_PROBLEM TO SOLVE_: Could you reproduce every entry as it stands, leaving the pictures behind?

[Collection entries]
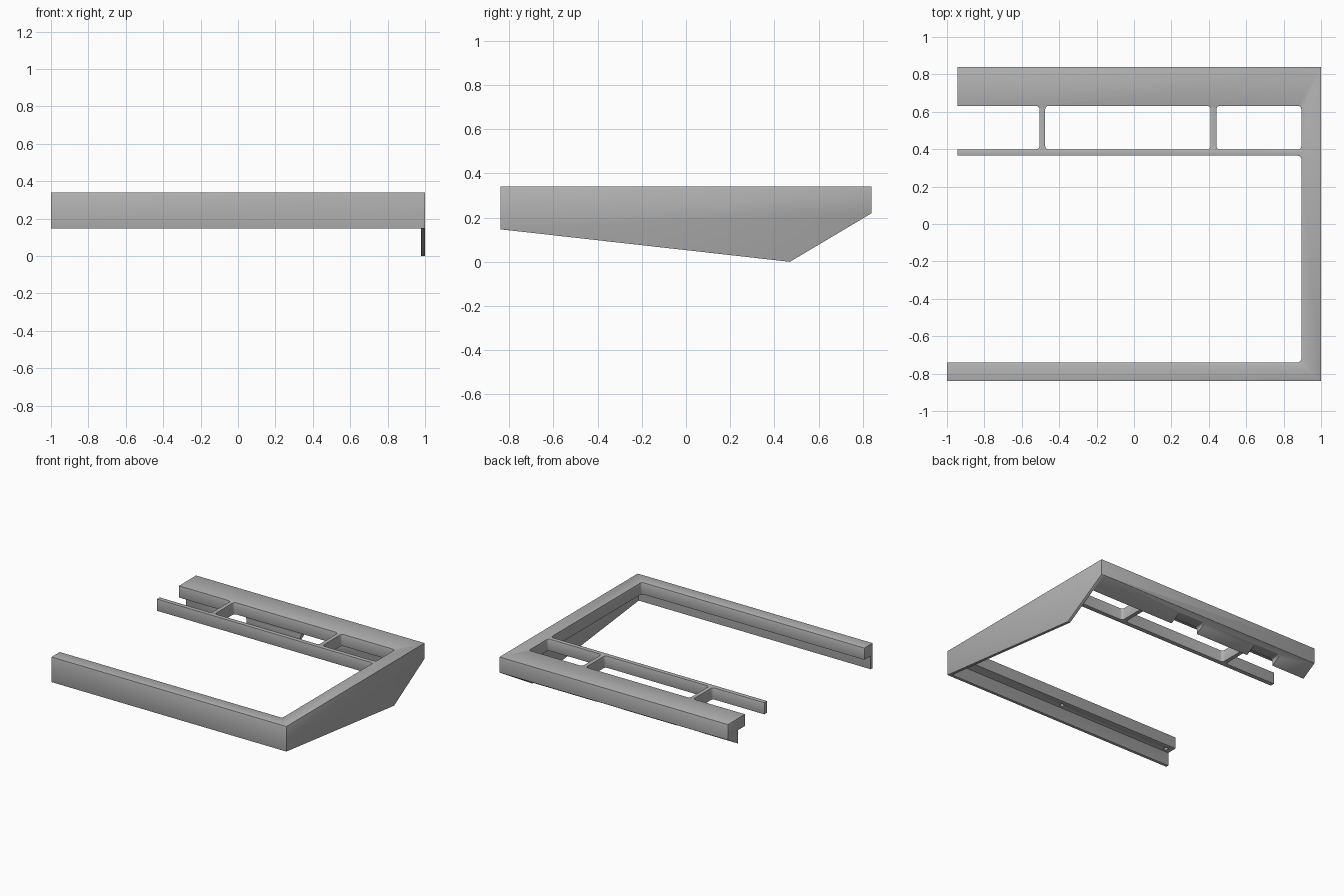
import bpy, bmesh, math
from mathutils import Matrix

if "Cube" in bpy.data.objects:
    bpy.data.objects.remove(bpy.data.objects["Cube"])

grey = bpy.data.materials.new("light grey plastic")
grey.use_nodes = True
COLOUR = (0.45, 0.45, 0.45, 1)
grey.diffuse_color = COLOUR
grey.node_tree.nodes["Principled BSDF"].inputs["Base Color"].default_value = COLOUR

TOP, LIP = 0.34, 0.25          # top face and underside of the lip
BACK, FRONT = 0.84, -0.84
WALL = 0.022


def finish(name, bm):
    bmesh.ops.recalc_face_normals(bm, faces=bm.faces)
    mesh = bpy.data.meshes.new(name)
    bm.to_mesh(mesh)
    bm.free()
    mesh.materials.append(grey)
    obj = bpy.data.objects.new(name, mesh)
    bpy.context.collection.objects.link(obj)
    return obj


def prism(name, profile, x0, x1):
    """Extrude a (y, z) profile from x0 to x1."""
    bm = bmesh.new()
    face = bm.faces.new([bm.verts.new((x0, y, z)) for y, z in profile])
    ext = bmesh.ops.extrude_face_region(bm, geom=[face])["geom"]
    verts = [v for v in ext if isinstance(v, bmesh.types.BMVert)]
    bmesh.ops.translate(bm, verts=verts, vec=(x1 - x0, 0, 0))
    return finish(name, bm)


def box(name, x, y, z, radius=0, axis=2):
    """Box from ranges, optionally with the edges along one axis rounded."""
    bm = bmesh.new()
    bmesh.ops.create_cube(bm, size=1)
    for v in bm.verts:
        v.co = [r[0] if c < 0 else r[1] for c, r in zip(v.co, (x, y, z))]
    if radius:
        edges = [e for e in bm.edges
                 if abs((e.verts[0].co - e.verts[1].co).normalized()[axis]) > 0.9]
        bmesh.ops.bevel(bm, geom=edges, offset=radius, segments=4,
                        profile=0.5, affect='EDGES')
    return finish(name, bm)


def apply(obj, kind, **settings):
    bpy.ops.object.select_all(action='DESELECT')
    bpy.context.view_layer.objects.active = obj
    obj.select_set(True)
    mod = obj.modifiers.new(kind.lower(), kind)
    for key, value in settings.items():
        setattr(mod, key, value)
    bpy.ops.object.modifier_apply(modifier=mod.name)


def combine(obj, other, operation):
    apply(obj, 'BOOLEAN', object=other, operation=operation, solver='EXACT')
    bpy.data.objects.remove(other)


# Top rim: a slab with the large opening and the three slots cut out
frame = box("case_frame", (-1, 1), (FRONT, BACK), (LIP, TOP))
through = (0, 1)
openings = [((-1.2, 0.895), (-0.74, 0.365)),
            ((-1.2, -0.505), (0.398, 0.632)),
            ((-0.475, 0.41), (0.398, 0.632)),
            ((0.44, 0.895), (0.398, 0.632))]
for x, y in openings:
    combine(frame, box("opening", x, y, through, 0.02), 'DIFFERENCE')
combine(frame, box("end_trim", (-1.2, -0.945), (-0.6, 1), through), 'DIFFERENCE')

# Front wall below the lip
combine(frame, box("front_wall", (-1, 1), (FRONT, FRONT + WALL), (0.147, 0.3)), 'UNION')

# Sloped back body below the lip
back_body = prism("back_body", [(BACK, 0.3), (BACK, 0.22), (0.72, 0.149), (0.72, 0.3)],
                  -0.945, 1)
for x in ((0.03, 0.26), (-0.66, -0.43)):
    combine(back_body, box("port_notch", x, (0.6, 0.95), (0, 0.2), 0.018, 1), 'DIFFERENCE')
combine(frame, back_body, 'UNION')

# Side wall with its pointed lower edge
side = [(FRONT, 0.3), (FRONT, 0.147), (0.47, 0), (BACK, 0.22), (BACK, 0.3)]
combine(frame, prism("side_wall", side, 1 - WALL, 1), 'UNION')

# Blind screw holes under the front lip
for x in (-0.95, 0):
    bm = bmesh.new()
    bmesh.ops.create_cone(bm, cap_ends=True, segments=16, radius1=0.015, radius2=0.015,
                          depth=0.1, matrix=Matrix.Translation((x, -0.785, LIP)))
    combine(frame, finish("screw_hole", bm), 'DIFFERENCE')

# Clean flat faces, then soften the corners
apply(frame, 'DECIMATE', decimate_type='DISSOLVE', angle_limit=math.radians(1))
apply(frame, 'BEVEL', width=0.005, segments=2, limit_method='ANGLE',
      angle_limit=math.radians(40))
bpy.ops.object.shade_smooth_by_angle(angle=math.radians(30))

_EXPECTED ANSWER_:
import bpy, bmesh, math
from mathutils import Matrix

if "Cube" in bpy.data.objects:
    bpy.data.objects.remove(bpy.data.objects["Cube"])

grey = bpy.data.materials.new("light grey plastic")
grey.use_nodes = True
COLOUR = (0.45, 0.45, 0.45, 1)
grey.diffuse_color = COLOUR
grey.node_tree.nodes["Principled BSDF"].inputs["Base Color"].default_value = COLOUR

TOP, LIP = 0.34, 0.25          # top face and underside of the lip
BACK, FRONT = 0.84, -0.84
WALL = 0.022


def finish(name, bm):
    bmesh.ops.recalc_face_normals(bm, faces=bm.faces)
    mesh = bpy.data.meshes.new(name)
    bm.to_mesh(mesh)
    bm.free()
    mesh.materials.append(grey)
    obj = bpy.data.objects.new(name, mesh)
    bpy.context.collection.objects.link(obj)
    return obj


def prism(name, profile, x0, x1):
    """Extrude a (y, z) profile from x0 to x1."""
    bm = bmesh.new()
    face = bm.faces.new([bm.verts.new((x0, y, z)) for y, z in profile])
    ext = bmesh.ops.extrude_face_region(bm, geom=[face])["geom"]
    verts = [v for v in ext if isinstance(v, bmesh.types.BMVert)]
    bmesh.ops.translate(bm, verts=verts, vec=(x1 - x0, 0, 0))
    return finish(name, bm)


def box(name, x, y, z, radius=0, axis=2):
    """Box from ranges, optionally with the edges along one axis rounded."""
    bm = bmesh.new()
    bmesh.ops.create_cube(bm, size=1)
    for v in bm.verts:
        v.co = [r[0] if c < 0 else r[1] for c, r in zip(v.co, (x, y, z))]
    if radius:
        edges = [e for e in bm.edges
                 if abs((e.verts[0].co - e.verts[1].co).normalized()[axis]) > 0.9]
        bmesh.ops.bevel(bm, geom=edges, offset=radius, segments=4,
                        profile=0.5, affect='EDGES')
    return finish(name, bm)


def apply(obj, kind, **settings):
    bpy.ops.object.select_all(action='DESELECT')
    bpy.context.view_layer.objects.active = obj
    obj.select_set(True)
    mod = obj.modifiers.new(kind.lower(), kind)
    for key, value in settings.items():
        setattr(mod, key, value)
    bpy.ops.object.modifier_apply(modifier=mod.name)


def combine(obj, other, operation):
    apply(obj, 'BOOLEAN', object=other, operation=operation, solver='EXACT')
    bpy.data.objects.remove(other)


# Top rim: a slab with the large opening and the three slots cut out
frame = box("case_frame", (-1, 1), (FRONT, BACK), (LIP, TOP))
through = (0, 1)
openings = [((-1.2, 0.895), (-0.74, 0.365)),
            ((-1.2, -0.505), (0.398, 0.632)),
            ((-0.475, 0.41), (0.398, 0.632)),
            ((0.44, 0.895), (0.398, 0.632))]
for x, y in openings:
    combine(frame, box("opening", x, y, through, 0.02), 'DIFFERENCE')
combine(frame, box("end_trim", (-1.2, -0.945), (-0.6, 1), through), 'DIFFERENCE')

# Front wall below the lip
combine(frame, box("front_wall", (-1, 1), (FRONT, FRONT + WALL), (0.147, 0.3)), 'UNION')

# Sloped back body below the lip
back_body = prism("back_body", [(BACK, 0.3), (BACK, 0.22), (0.72, 0.149), (0.72, 0.3)],
                  -0.945, 1)
for x in ((0.03, 0.26), (-0.66, -0.43)):
    combine(back_body, box("port_notch", x, (0.6, 0.95), (0, 0.2), 0.018, 1), 'DIFFERENCE')
combine(frame, back_body, 'UNION')

# Side wall with its pointed lower edge
side = [(FRONT, 0.3), (FRONT, 0.147), (0.47, 0), (BACK, 0.22), (BACK, 0.3)]
combine(frame, prism("side_wall", side, 1 - WALL, 1), 'UNION')

# Blind screw holes under the front lip
for x in (-0.95, 0):
    bm = bmesh.new()
    bmesh.ops.create_cone(bm, cap_ends=True, segments=16, radius1=0.015, radius2=0.015,
                          depth=0.1, matrix=Matrix.Translation((x, -0.785, LIP)))
    combine(frame, finish("screw_hole", bm), 'DIFFERENCE')

# Clean flat faces, then soften the corners
apply(frame, 'DECIMATE', decimate_type='DISSOLVE', angle_limit=math.radians(1))
apply(frame, 'BEVEL', width=0.005, segments=2, limit_method='ANGLE',
      angle_limit=math.radians(40))
bpy.ops.object.shade_smooth_by_angle(angle=math.radians(30))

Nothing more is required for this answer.